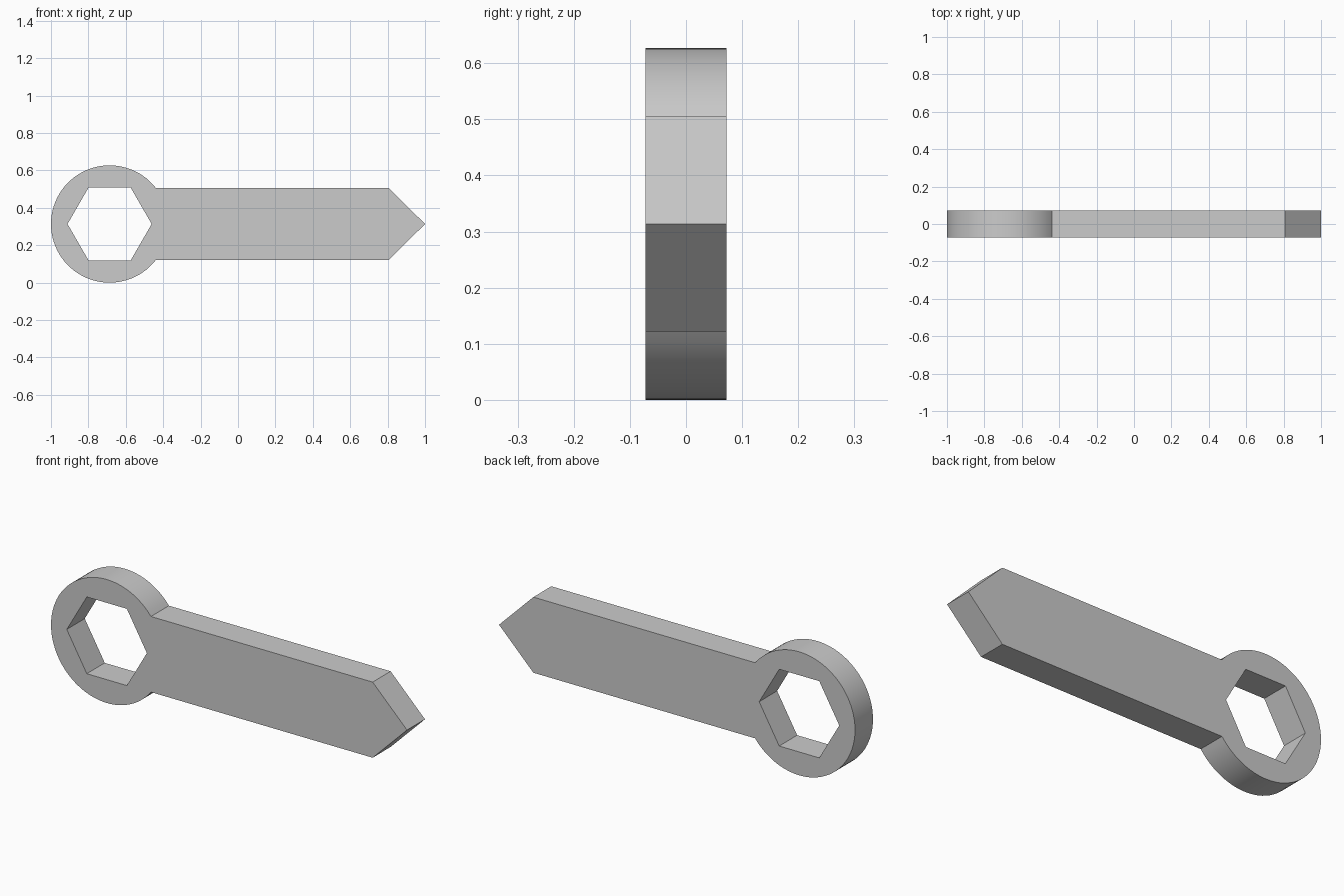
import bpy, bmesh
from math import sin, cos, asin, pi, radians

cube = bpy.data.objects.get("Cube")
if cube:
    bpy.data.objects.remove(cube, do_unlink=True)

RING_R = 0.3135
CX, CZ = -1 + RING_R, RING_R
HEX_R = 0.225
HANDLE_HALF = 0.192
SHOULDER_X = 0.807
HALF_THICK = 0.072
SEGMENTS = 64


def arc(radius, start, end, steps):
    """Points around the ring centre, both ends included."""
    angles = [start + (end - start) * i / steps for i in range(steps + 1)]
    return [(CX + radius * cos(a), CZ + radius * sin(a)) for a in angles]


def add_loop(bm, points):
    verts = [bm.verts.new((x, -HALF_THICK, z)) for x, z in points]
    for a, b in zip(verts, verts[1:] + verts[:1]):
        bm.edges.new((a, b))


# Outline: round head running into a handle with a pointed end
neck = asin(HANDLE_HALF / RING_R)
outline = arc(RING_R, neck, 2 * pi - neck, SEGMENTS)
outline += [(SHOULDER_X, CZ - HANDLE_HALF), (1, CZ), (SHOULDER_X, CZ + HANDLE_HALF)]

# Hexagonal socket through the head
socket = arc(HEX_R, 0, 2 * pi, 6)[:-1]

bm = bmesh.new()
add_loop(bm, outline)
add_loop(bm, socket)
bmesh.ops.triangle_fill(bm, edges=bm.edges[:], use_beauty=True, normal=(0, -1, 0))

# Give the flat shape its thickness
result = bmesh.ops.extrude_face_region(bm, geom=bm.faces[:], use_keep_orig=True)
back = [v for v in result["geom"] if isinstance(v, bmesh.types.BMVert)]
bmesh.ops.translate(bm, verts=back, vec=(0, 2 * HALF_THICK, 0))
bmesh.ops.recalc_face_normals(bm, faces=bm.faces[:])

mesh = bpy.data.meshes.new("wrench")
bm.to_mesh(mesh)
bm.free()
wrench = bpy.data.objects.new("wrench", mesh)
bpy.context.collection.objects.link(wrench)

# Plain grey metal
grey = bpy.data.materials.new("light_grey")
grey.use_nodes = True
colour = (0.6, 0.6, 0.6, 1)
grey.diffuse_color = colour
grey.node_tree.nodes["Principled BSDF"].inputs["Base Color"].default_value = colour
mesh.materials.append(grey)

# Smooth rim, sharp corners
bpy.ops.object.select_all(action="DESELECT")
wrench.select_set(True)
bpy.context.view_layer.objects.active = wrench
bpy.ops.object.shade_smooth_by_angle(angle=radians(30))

■ ■ ■ ■

**Task to carry out**
Check each line above for the string "result" and copy those that have it.

**Answer below**
result = bmesh.ops.extrude_face_region(bm, geom=bm.faces[:], use_keep_orig=True)
back = [v for v in result["geom"] if isinstance(v, bmesh.types.BMVert)]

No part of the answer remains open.